Exercise prompt: Of all the lines below, output only those starting at the one with "return rail;" and ending at the one with "const bar = new", both ends included, exactly as written.
# # #
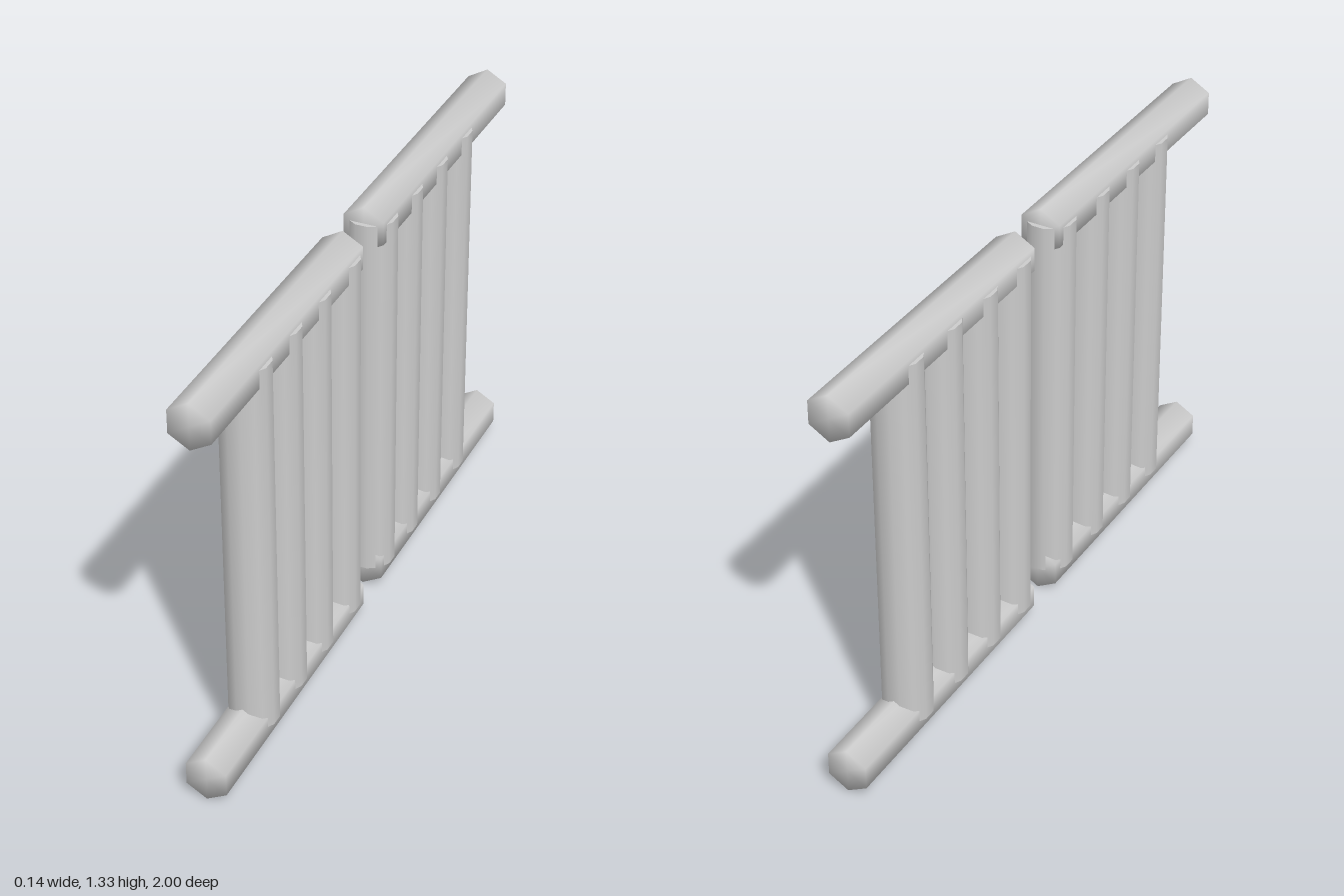
import * as THREE from 'three';
import { mergeVertices } from 'three/addons/utils/BufferGeometryUtils.js';

const material = new THREE.MeshStandardMaterial({ color: 0xcccccc });

// Hexagonal rail along z with points up and down, softly shaded across its edges
function makeRail(name, y, z0, z1) {
  let geometry = new THREE.CylinderGeometry(0.0715, 0.0715, z1 - z0, 6);
  geometry.rotateX(Math.PI / 2);
  geometry.deleteAttribute('normal');
  geometry.deleteAttribute('uv');
  geometry = mergeVertices(geometry);
  geometry.computeVertexNormals();
  const rail = new THREE.Mesh(geometry, material);
  rail.name = name;
  rail.position.set(0, y, (z0 + z1) / 2);
  return rail;
}

// Upright round bar with a flat side facing each axis
function makeBar(z) {
  const bottom = 0.075, top = 1.282, sides = 12;
  const radius = 0.0725 / Math.cos(Math.PI / sides);
  const geometry = new THREE.CylinderGeometry(radius, radius, top - bottom, sides);
  geometry.rotateY(Math.PI / sides);
  const bar = new THREE.Mesh(geometry, material);
  bar.name = 'bar';
  bar.position.set(0, (bottom + top) / 2, z);
  return bar;
}

// One gate leaf: two rails and its row of bars
function makeLeaf(name, topRail, bottomRail, barPositions) {
  const leaf = new THREE.Group();
  leaf.name = name;
  leaf.add(makeRail('topRail', ...topRail), makeRail('bottomRail', ...bottomRail));
  for (const z of barPositions) leaf.add(makeBar(z));
  return leaf;
}

export function createModel() {
  const gate = new THREE.Group();
  gate.name = 'barredGate';
  gate.add(
    makeLeaf('frontLeaf', [1.262, 0.073, 1], [0.0735, 0.063, 0.99], [0.688, 0.508, 0.326, 0.131]),
    makeLeaf('backLeaf', [1.262, -1, -0.068], [0.078, -1, -0.068], [-0.127, -0.306, -0.491, -0.683])
  );
  return gate;
}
# # #
Finished task:
  return rail;
}

// Upright round bar with a flat side facing each axis
function makeBar(z) {
  const bottom = 0.075, top = 1.282, sides = 12;
  const radius = 0.0725 / Math.cos(Math.PI / sides);
  const geometry = new THREE.CylinderGeometry(radius, radius, top - bottom, sides);
  geometry.rotateY(Math.PI / sides);
  const bar = new THREE.Mesh(geometry, material);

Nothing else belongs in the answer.